Ken Griffey Jr. and Ozzie Smith have agreed to manage or coach at the May 25 Hall of Fame East-West Classic. It will be played in conjunction with the opening of the Hall’s “Souls of the Game: Voices of Black Baseball” exhibit.


The Negro Leagues East-West All-Star Game began at Chicago’s Comiskey Park in September 1933, two months after MLB’s first All-Star Game at the same ballpark, and was played annually through 1962.

Jerry and Scott Hairston, whose grandfather Sam played for the Cincinnati and Indianapolis Clowns in the Negro American League, are among the players who said they will participate. Others include Ryan Howard, Prince Fielder, David Price, B.J. and Justin Upton, Curtis Granderson, Dontrelle Willis, Adam Jones, Dexter Fowler, LaTroy Hawkins, and Edwin Jackson.

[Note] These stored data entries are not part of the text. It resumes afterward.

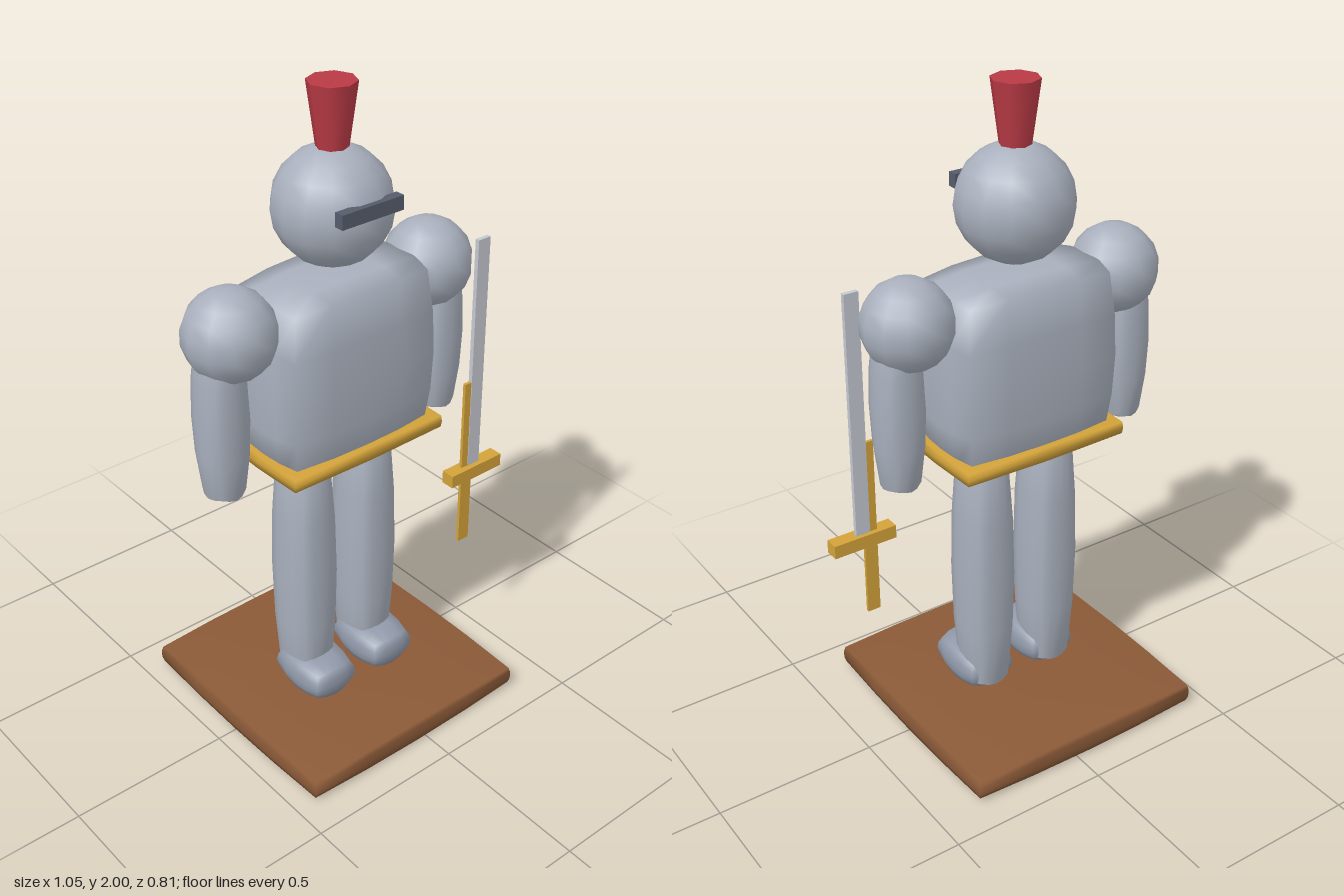
import * as THREE from 'three';
import { mergeVertices } from 'three/addons/utils/BufferGeometryUtils.js';

const CX = -0.04; // mirror plane of the figure

const mat = (color) => new THREE.MeshStandardMaterial({ color });
const steel = mat(0xa9b0bd), bootSteel = mat(0x929bab), gold = mat(0xd2a23a);
const red = mat(0xb93a45), wood = mat(0x8b5a38), slit = mat(0x565c6c), bladeSteel = mat(0xc4c8d0);

// Box whose faces swell: each axis shrinks by its inset towards the edges; smooth normals
function swollenBox(size, inset, seg) {
  let geo = new THREE.BoxGeometry(2, 2, 2, seg, seg, seg);
  geo.deleteAttribute('uv');
  geo.deleteAttribute('normal');
  geo = mergeVertices(geo);
  const pos = geo.attributes.position;
  for (let i = 0; i < pos.count; i++) {
    const p = [pos.getX(i), pos.getY(i), pos.getZ(i)];
    const q = p.map((v, a) => {
      const u = p[(a + 1) % 3], w = p[(a + 2) % 3];
      return v * (size[a] / 2 - inset[a] * (u * u + w * w) / 2);
    });
    pos.setXYZ(i, ...q);
  }
  geo.computeVertexNormals();
  return geo;
}

export function createModel() {
  const model = new THREE.Group();
  model.name = 'toyKnight';

  const add = (name, geo, material, x, y, z) => {
    const mesh = new THREE.Mesh(geo, material);
    mesh.name = name;
    mesh.position.set(x, y, z);
    model.add(mesh);
    return mesh;
  };
  const box = (w, h, d) => new THREE.BoxGeometry(w, h, d);

  // Stand
  add('base', swollenBox([0.81, 0.09, 0.81], [0.01, 0.016, 0.01], 4), wood, CX, 0.045, 0);

  // Body
  add('torso', swollenBox([0.54, 0.57, 0.33], [0.035, 0.03, 0.035], 4), steel, CX, 1.18, 0);
  add('belt', swollenBox([0.555, 0.05, 0.345], [0.005, 0.006, 0.005], 2), gold, CX, 0.942, 0);

  // Head
  add('helmet', new THREE.SphereGeometry(0.172, 14, 10), steel, CX, 1.655, 0);
  add('visorSlit', box(0.21, 0.042, 0.03), slit, CX - 0.005, 1.69, 0.16);
  add('plume', new THREE.CylinderGeometry(0.07, 0.043, 0.2, 8), red, CX, 1.9, 0);

  // Limbs, mirrored about the figure's middle
  const shoulderGeo = new THREE.SphereGeometry(0.135, 12, 9);
  const armGeo = swollenBox([0.138, 0.52, 0.148], [0.027, 0.03, 0.027], 4);
  const legGeo = swollenBox([0.156, 0.81, 0.18], [0.027, 0.02, 0.027], 4);
  const footGeo = swollenBox([0.176, 0.12, 0.225], [0.024, 0.02, 0.024], 4);
  for (const [side, s] of [['right', -1], ['left', 1]]) {
    add(side + 'Shoulder', shoulderGeo, steel, CX + s * 0.353, 1.38, 0);
    add(side + 'Arm', armGeo, steel, CX + s * 0.395, 1.14, 0);
    add(side + 'Leg', legGeo, steel, CX + s * 0.116, 0.5, 0);
    add(side + 'Foot', footGeo, bootSteel, CX + s * 0.116, 0.14, 0.05);
  }

  // Sword at the left hand
  add('swordBlade', box(0.046, 0.78, 0.014), bladeSteel, 0.422, 1.07, 0.116);
  add('swordGuard', box(0.206, 0.042, 0.045), gold, 0.422, 0.67, 0.118);
  add('swordGrip', box(0.042, 0.58, 0.01), gold, 0.396, 0.7, 0.116);

  return model;
}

Thirty-seven of 343 people in the hall had careers mostly or entirely in the Negro Leagues, including Buck O’Neil, Satchel Paige, Josh Gibson, Monte Irvin, and Cool Papa Bell.

“The stories have been told and we think we know the stories but the more we dig into the stories, we find out there’s something that hasn’t been told,” four-time 20-game winner Dave Stewart said.

Major League Baseball has recognized seven Negro Leagues from 1920-48 as having big league status, but incorporating those numbers has not yet been completed.

“As a kid growing up, I thought Negro League baseball was backyard, barnstorming baseball. These guys were the best athletes in the game and in the world at the time,” Sabathia said. “These guys were the LeBron James of that time.”


In 1997, the hall celebrated the 50th anniversary of Jackie Robinson breaking the major league color barrier with “Pride and Passion: The African-American Baseball Experience.”

“The way in which the world views baseball, Black baseball, race relations has changed in 25 years,” Hall president Josh Rawitch said. “It’s also really important to the curatorial team and everybody else involved that it’s not just stories of struggle and challenges, it’s also a celebration.”

Sabathia, a six-time All-Star and 251-game winner, is eligible for the 2025 Hall of Fame vote. He went to Cooperstown two years ago with son Carter for a youth game.

“That was the first time I really, really, really thought about it, and I was like, damn, I really want to be in the Hall of Fame. I never thought about being in the Hall of Fame when I was playing,” Sabathia said. “Walking into the plaque room was like — for me was like walking into a church.”